With Bicycle User Experience (BUX), I bring attention to the experience people have while riding a bike. While cities are building out bike lanes with good intentions, they unfortunately oftentimes end up as uncomfortable, uninviting places that an everyday person would not ride on.
In this post, I give three practical uses of learning about people's cycling experiences. For cycling and urban mobility practitioners, these are benefits of integrating people-centered design methods into your work:
Why practitioners should consider the human experience
Why does human experience matter for planning and designing for cycling?
1. (To understand) Modal choice Why are people moving through a space with a certain mode of transportation? Studying the human experience can help us understand if this is an environment that everyday people would choose to ride a bike in. 2. (To inform) Street design By examining people's experiences riding a bike, you can conceptualize what triggers certain emotions or elements of the experience, and then begin to understand what makes a pleasant environment to ride a bike in. With that knowledge, you can adjust your street designs to be attractive for cycling. 3. (To develop) Communication & marketing The human experience gives you a look inside people's heads. It tells you about people's pain points and what they enjoy. With this, you can craft communication and marketing that speaks to them.
Learning about cycling experience is a multipurpose endeavor.

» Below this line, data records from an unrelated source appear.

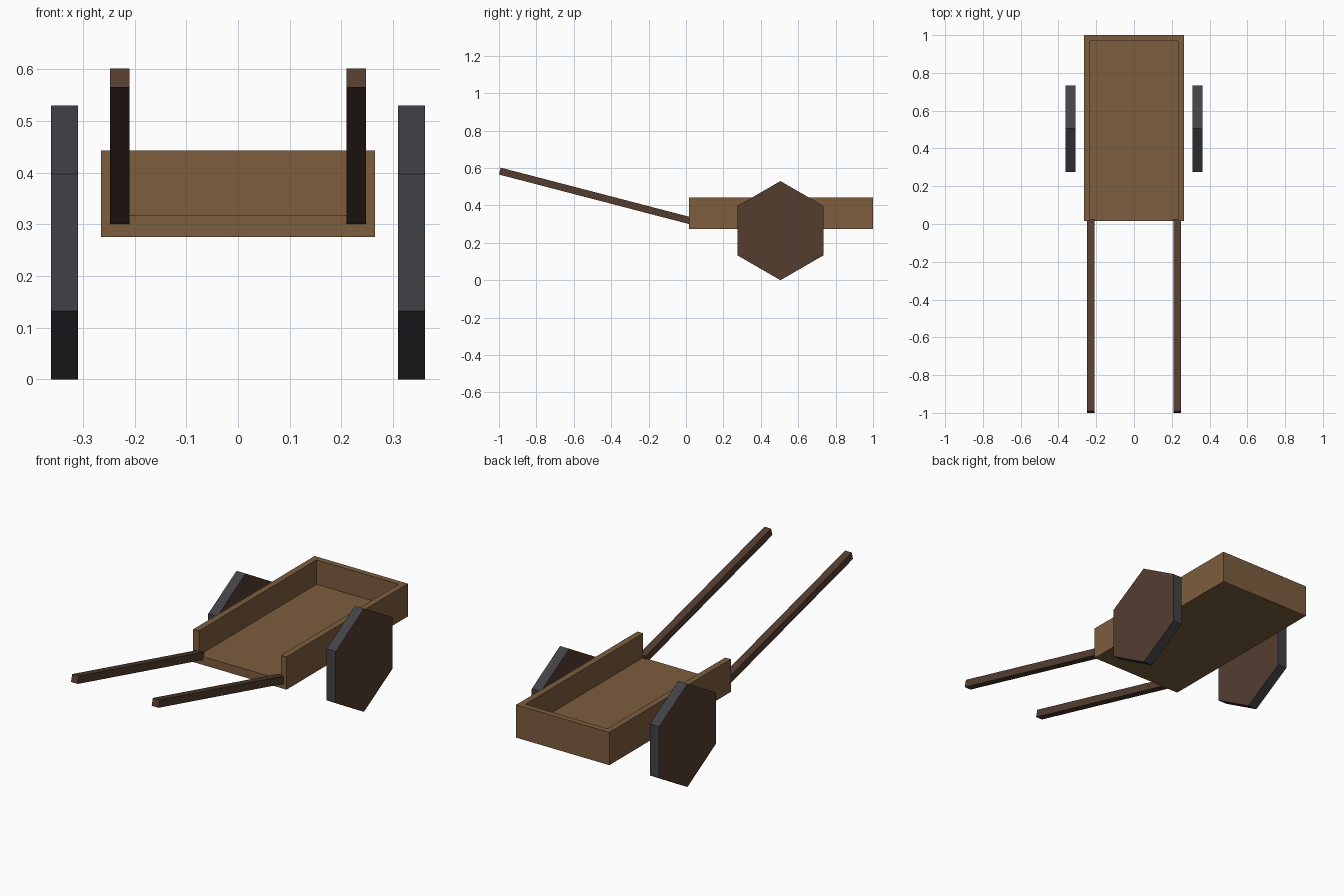
import bpy, bmesh, math
from mathutils import Matrix, Vector

if "Cube" in bpy.data.objects:
    bpy.data.objects.remove(bpy.data.objects["Cube"])


def material(name, rgb):
    m = bpy.data.materials.new(name)
    m.diffuse_color = (*rgb, 1)
    m.use_nodes = True
    m.node_tree.nodes["Principled BSDF"].inputs["Base Color"].default_value = m.diffuse_color
    return m


bed_wood = material("warm wood", (0.202, 0.109, 0.048))
dark_wood = material("dark wood", (0.089, 0.047, 0.030))
iron = material("dark iron", (0.054, 0.054, 0.063))


def prism(name, profile, axis, start, end, mats):
    """Extrude a 2D profile: along x it is (y, z), along z it is (x, y)."""
    bm = bmesh.new()
    place = (lambda a, b: (start, a, b)) if axis == 'X' else (lambda a, b: (a, b, start))
    face = bm.faces.new([bm.verts.new(place(a, b)) for a, b in profile])
    out = bmesh.ops.extrude_face_region(bm, geom=[face])
    step = Vector((end - start, 0, 0)) if axis == 'X' else Vector((0, 0, end - start))
    bmesh.ops.translate(bm, vec=step, verts=[v for v in out['geom'] if isinstance(v, bmesh.types.BMVert)])
    bmesh.ops.recalc_face_normals(bm, faces=bm.faces)
    # Second material, when given, covers the rim around the extrusion
    for f in bm.faces:
        cap = abs(f.normal.x if axis == 'X' else f.normal.z) > 0.9
        f.material_index = 0 if cap or len(mats) == 1 else 1
    me = bpy.data.meshes.new(name)
    bm.to_mesh(me)
    bm.free()
    for m in mats:
        me.materials.append(m)
    ob = bpy.data.objects.new(name, me)
    bpy.context.collection.objects.link(ob)
    return ob


# Cart bed: floor plus a U-shaped wall, open at the front
W, IW, Y0, Y1, IY = 0.265, 0.233, 0.015, 1.0, 0.97
prism("bed_floor", [(-IW, Y0), (IW, Y0), (IW, IY), (-IW, IY)], 'Z', 0.275, 0.318, [bed_wood])
prism("bed_walls", [(-W, Y0), (-IW, Y0), (-IW, IY), (IW, IY), (IW, Y0),
                    (W, Y0), (W, Y1), (-W, Y1)], 'Z', 0.275, 0.443, [bed_wood])

# Six-sided wheels with iron rims, point upward
R = 0.265
hexagon = [(0.505 + R * math.sin(i * math.pi / 3), R + R * math.cos(i * math.pi / 3)) for i in range(6)]

# Sloping square handle, side profile
tilt = math.atan(0.2606)
low, high = Vector((0.017, 0.30)), Vector((-1.0, 0.565))
thick = Vector((math.sin(tilt), math.cos(tilt))) * 0.038
handle = [low, high, high + thick, low + thick]

for side, s in (("right", 1), ("left", -1)):
    prism(side + "_wheel", hexagon, 'X', s * 0.31, s * 0.362, [dark_wood, iron])
    prism(side + "_handle", handle, 'X', s * 0.21, s * 0.248, [dark_wood])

By following a people-centered design process, you can for example progress in each of these three areas concurrently.